(Dataset entries)
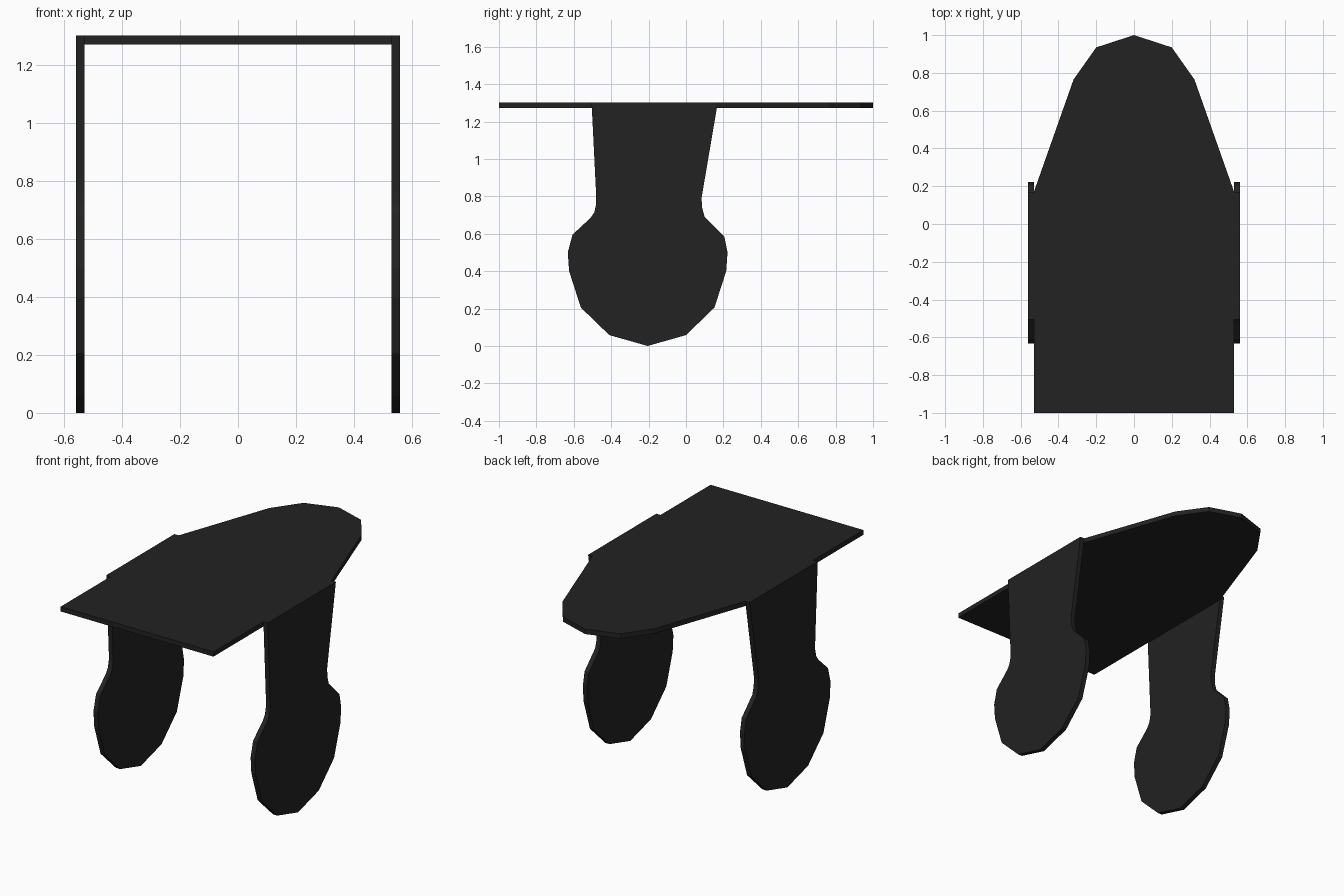
import bpy
import bmesh
from mathutils import Vector

cube = bpy.data.objects.get("Cube")
if cube:
    bpy.data.objects.remove(cube, do_unlink=True)

THICK = 0.03
HALF_WIDTH = 0.53
HEIGHT = 1.302

charcoal = bpy.data.materials.new("charcoal")
charcoal.use_nodes = True
colour = (0.016, 0.016, 0.016, 1)
charcoal.diffuse_color = colour
charcoal.node_tree.nodes["Principled BSDF"].inputs["Base Color"].default_value = colour


def panel(name, outline, offset):
    """Flat outline extruded along offset into a thin board."""
    bm = bmesh.new()
    face = bm.faces.new([bm.verts.new(p) for p in outline])
    moved = bmesh.ops.extrude_face_region(bm, geom=[face])["geom"]
    verts = [v for v in moved if isinstance(v, bmesh.types.BMVert)]
    bmesh.ops.translate(bm, verts=verts, vec=Vector(offset))
    bmesh.ops.recalc_face_normals(bm, faces=bm.faces)
    mesh = bpy.data.meshes.new(name)
    bm.to_mesh(mesh)
    bm.free()
    mesh.materials.append(charcoal)
    obj = bpy.data.objects.new(name, mesh)
    bpy.context.collection.objects.link(obj)
    return obj


# Table top: square at the front, tapering to a rounded nose at the back
right_edge = [(HALF_WIDTH, -1), (HALF_WIDTH, 0.17), (0.32, 0.765), (0.2, 0.935)]
left_edge = [(-x, y) for x, y in reversed(right_edge)]
top = right_edge + [(0, 1)] + left_edge
panel("table_top", [(x, y, HEIGHT) for x, y in top], (0, 0, -THICK))

# Side legs: tapered neck above a rounded, faceted foot
leg = [
    (0.17, HEIGHT), (0.083, 0.79), (0.087, 0.735), (0.1, 0.69),
    (0.125, 0.665), (0.205, 0.585), (0.222, 0.5), (0.215, 0.4),
    (0.152, 0.205), (0, 0.058), (-0.205, 0), (-0.41, 0.058),
    (-0.562, 0.205), (-0.625, 0.4), (-0.632, 0.5), (-0.607, 0.595),
    (-0.51, 0.685), (-0.49, 0.715), (-0.48, 0.76), (-0.48, 0.8),
    (-0.505, HEIGHT),
]
for name, side in (("left_leg", 1), ("right_leg", -1)):
    panel(name, [(side * HALF_WIDTH, y, z) for y, z in leg], (side * THICK, 0, 0))
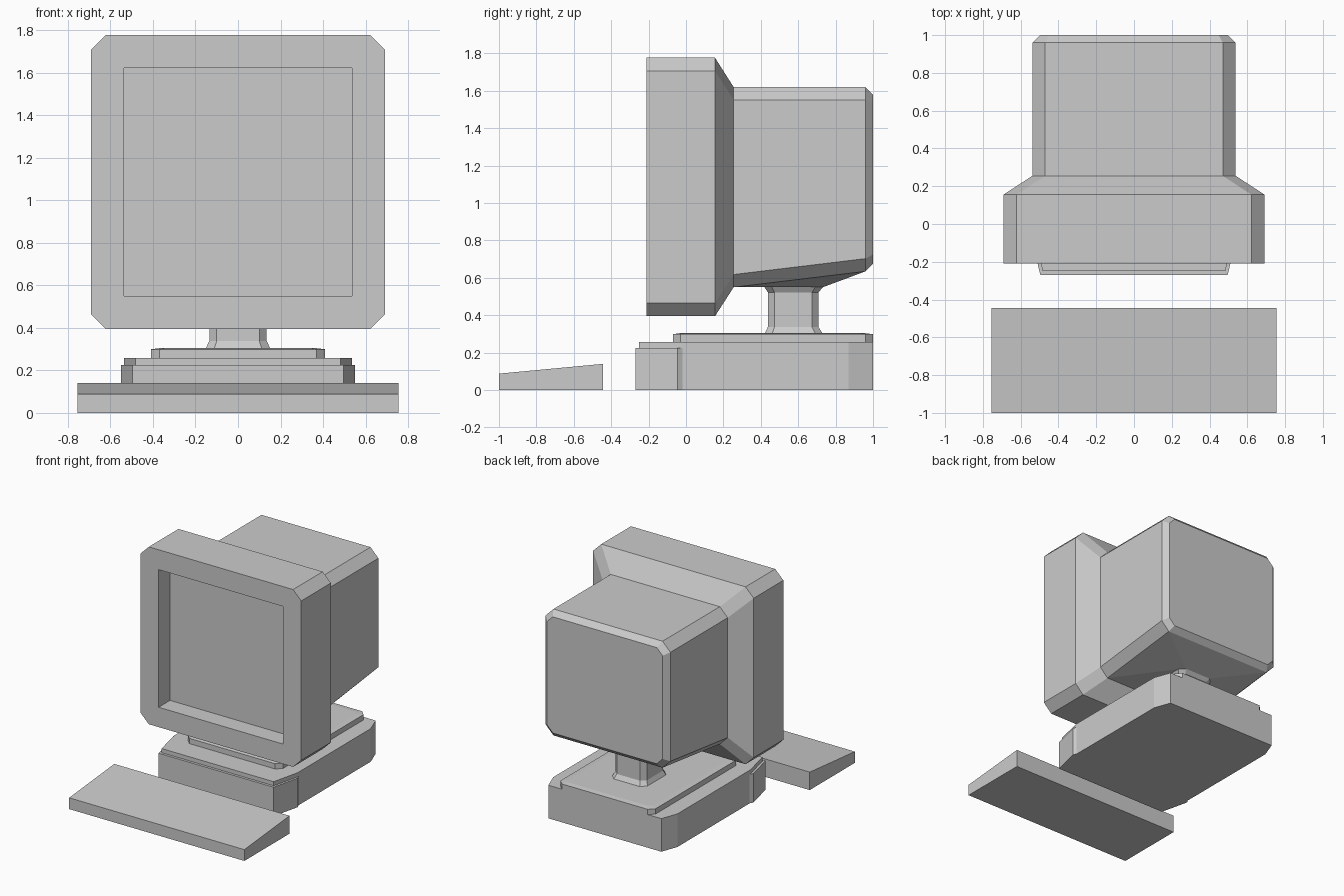
import bpy, bmesh

if "Cube" in bpy.data.objects:
    bpy.data.objects.remove(bpy.data.objects["Cube"])


def outline(a0, a1, b0, b1, c):
    """Rectangle with corners cut by c, as eight 2D points."""
    return [(a0 + c, b0), (a1 - c, b0), (a1, b0 + c), (a1, b1 - c),
            (a1 - c, b1), (a0 + c, b1), (a0, b1 - c), (a0, b0 + c)]


def finish(name, bm):
    bmesh.ops.remove_doubles(bm, verts=bm.verts, dist=1e-5)
    bmesh.ops.recalc_face_normals(bm, faces=bm.faces)
    me = bpy.data.meshes.new(name)
    bm.to_mesh(me)
    bm.free()
    ob = bpy.data.objects.new(name, me)
    bpy.context.collection.objects.link(ob)
    return ob


def loft(name, rings):
    """Skin a row of equal-length rings and cap both ends."""
    bm = bmesh.new()
    vs = [[bm.verts.new(p) for p in r] for r in rings]
    n = len(vs[0])
    for r, s in zip(vs, vs[1:]):
        for i in range(n):
            j = (i + 1) % n
            # skip edges that have no length in both rings
            if (r[i].co - r[j].co).length + (s[i].co - s[j].co).length > 1e-5:
                bm.faces.new((r[i], r[j], s[j], s[i]))
    bm.faces.new(vs[0])
    bm.faces.new(vs[-1])
    return finish(name, bm)


def upright(y, half, z0, z1, c):
    return [(x, y, z) for x, z in outline(-half, half, z0, z1, c)]


def level(z, half, y0, y1, c):
    return [(x, y, z) for x, y in outline(-half, half, y0, y1, c)]


def plan(name, half_points, z0, z1):
    """Extrude a plan outline given by its right half, front to back."""
    pts = half_points + [(-x, y) for x, y in reversed(half_points)]
    return loft(name, [[(x, y, z) for x, y in pts] for z in (z0, z1)])


# Monitor: recessed screen, bezel, shoulder and tube housing
loft("monitor", [
    upright(-0.07, 0.537, 0.55, 1.622, 0),
    upright(-0.21, 0.537, 0.55, 1.622, 0),
    upright(-0.21, 0.692, 0.395, 1.777, 0.07),
    upright(0.155, 0.692, 0.395, 1.777, 0.07),
    upright(0.255, 0.538, 0.55, 1.62, 0.068),
    upright(0.96, 0.538, 0.635, 1.62, 0.068),
    upright(1.0, 0.498, 0.675, 1.58, 0.05),
])

# Underside wedge blending the sloped housing into the neck
neck_top = level(0.55, 0.153, 0.42, 0.732, 0.04)
bm = bmesh.new()
for p in neck_top + [(s * 0.47, y, z) for s in (-1, 1)
                     for y, z in ((0.255, 0.55), (0.96, 0.635))]:
    bm.verts.new(p)
bmesh.ops.convex_hull(bm, input=bm.verts)
finish("monitor_underside", bm)

# Neck, flared at both ends
loft("neck", [
    level(0.30, 0.153, 0.42, 0.732, 0.04),
    level(0.338, 0.135, 0.438, 0.708, 0.035),
    level(0.522, 0.135, 0.438, 0.708, 0.035),
    neck_top,
])

# Computer case, front panel and raised top plate
plan("case", [(0.483, -0.25), (0.535, -0.03), (0.535, 0.87), (0.487, 1.0)], 0, 0.258)
plan("front_panel", [(0.496, -0.27), (0.549, -0.045), (0.535, -0.02)], 0, 0.226)
loft("top_plate", [
    level(0.258, 0.41, -0.07, 1.0, 0.04),
    level(0.299, 0.41, -0.07, 1.0, 0.04),
    level(0.304, 0.37, -0.035, 0.96, 0.03),
])

# Keyboard wedge
side = [(-1.0, 0), (-0.445, 0), (-0.445, 0.14), (-1.0, 0.088)]
loft("keyboard", [[(x, y, z) for y, z in side] for x in (-0.755, 0.755)])
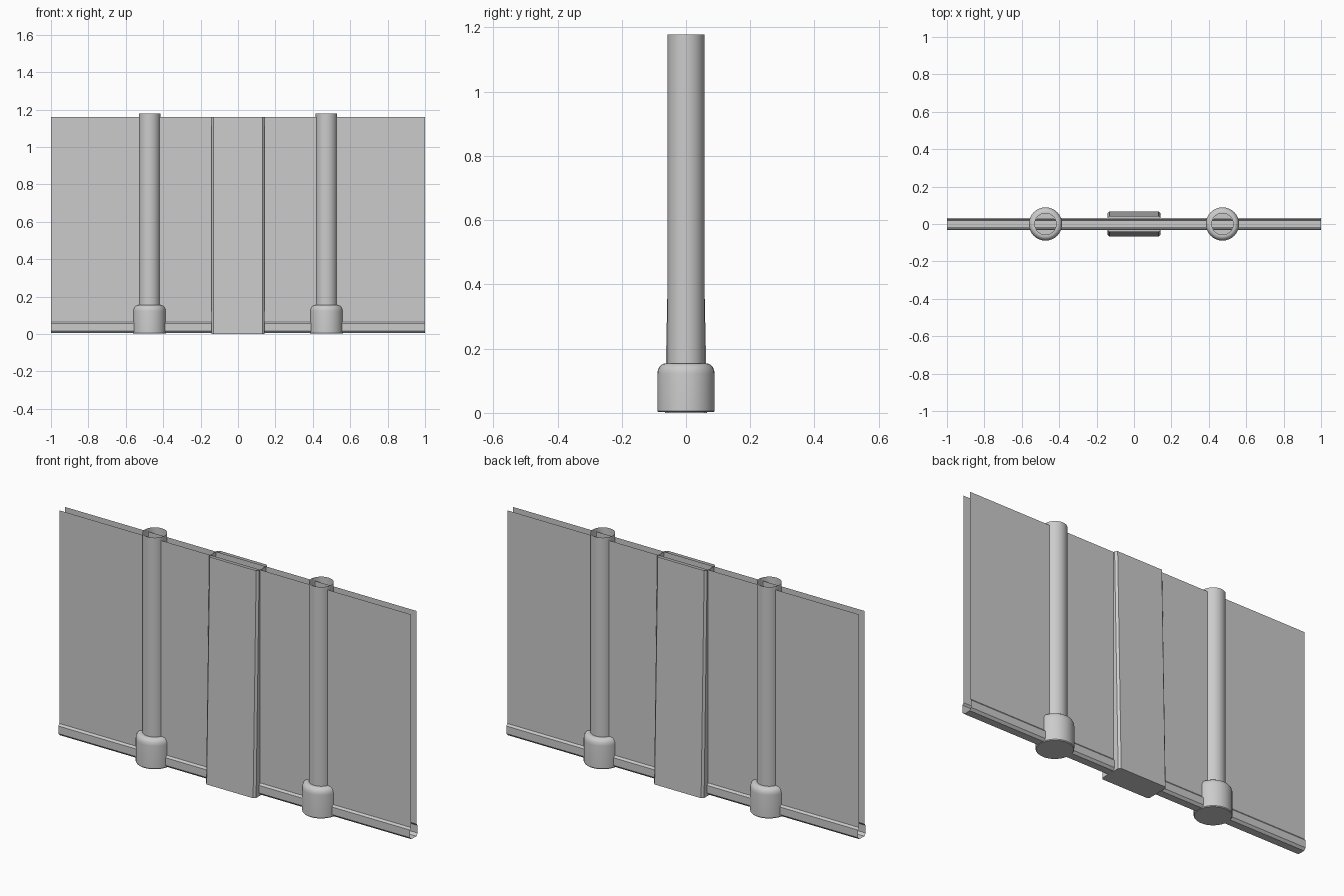
import bpy, bmesh, math

if "Cube" in bpy.data.objects:
    bpy.data.objects.remove(bpy.data.objects["Cube"])

WALL_TOP = 1.16


def finish(name, bm, smooth=False):
    bmesh.ops.remove_doubles(bm, verts=bm.verts, dist=1e-5)
    me = bpy.data.meshes.new(name)
    bm.to_mesh(me)
    bm.free()
    ob = bpy.data.objects.new(name, me)
    bpy.context.collection.objects.link(ob)
    if smooth:
        bpy.context.view_layer.objects.active = ob
        ob.select_set(True)
        bpy.ops.object.shade_smooth_by_angle(angle=math.radians(35))
        ob.select_set(False)
    return ob


def extruded_strip(name, profile):
    """Sweep an open (y, z) profile along the full wall length."""
    bm = bmesh.new()
    left = [bm.verts.new((-1, y, z)) for y, z in profile]
    right = [bm.verts.new((1, y, z)) for y, z in profile]
    for i in range(len(profile) - 1):
        bm.faces.new((left[i], right[i], right[i + 1], left[i + 1]))
    return finish(name, bm)


def loft(name, rings, cap_bottom=False, smooth=False):
    """Bridge a stack of closed rings from the bottom up."""
    bm = bmesh.new()
    loops = [[bm.verts.new(p) for p in ring] for ring in rings]
    n = len(loops[0])
    for a, b in zip(loops, loops[1:]):
        for i in range(n):
            j = (i + 1) % n
            bm.faces.new((a[i], a[j], b[j], b[i]))
    if cap_bottom:
        bm.faces.new(loops[0][::-1])
    return finish(name, bm, smooth)


def circle(x, r, z, n=32):
    return [(x + r * math.cos(2 * math.pi * i / n),
             r * math.sin(2 * math.pi * i / n), z) for i in range(n)]


def chamfered_rect(hx, hy, z, c=0.01):
    return [(hx, -hy + c, z), (hx, hy - c, z), (hx - c, hy, z), (-hx + c, hy, z),
            (-hx, hy - c, z), (-hx, -hy + c, z), (-hx + c, -hy, z), (hx - c, -hy, z)]


# Twin wall sheets, open at the top and ends
for side, label in ((-1, "front"), (1, "back")):
    extruded_strip("wall_sheet_" + label,
                   [(0.023 * side, z) for z in ((0.065, WALL_TOP)[::-side])])

# Skirting channel wrapping the foot of the wall
half = [(0.02, 0.004), (0.031, 0.016), (0.031, 0.055), (0.023, 0.065)]
extruded_strip("skirting", [(-y, z) for y, z in half[::-1]] + half)

# Two round posts, each standing in a rounded socket
for x, label in ((-0.473, "left"), (0.473, "right")):
    loft("post_" + label, [circle(x, 0.0575, z) for z in (0.14, 1.178)], smooth=True)
    socket = [(0.086, 0.002), (0.089, 0.006), (0.089, 0.122)]
    for k in range(1, 6):
        a = math.radians(18 * k)
        socket.append((0.065 + 0.024 * math.cos(a), 0.122 + 0.032 * math.sin(a)))
    socket.append((0.0575, 0.154))
    loft("socket_" + label, [circle(x, r, z) for r, z in socket],
         cap_bottom=True, smooth=True)

# Central pilaster, chamfered and thinning toward its open top
loft("pilaster", [chamfered_rect(0.142, 0.066, 0), chamfered_rect(0.142, 0.041, WALL_TOP)],
     cap_bottom=True)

** WHAT YOU WILL DO **
Looking at the records above, count the lines where the word "verts" appears. State only the number.

** WRITTEN ANSWER **
11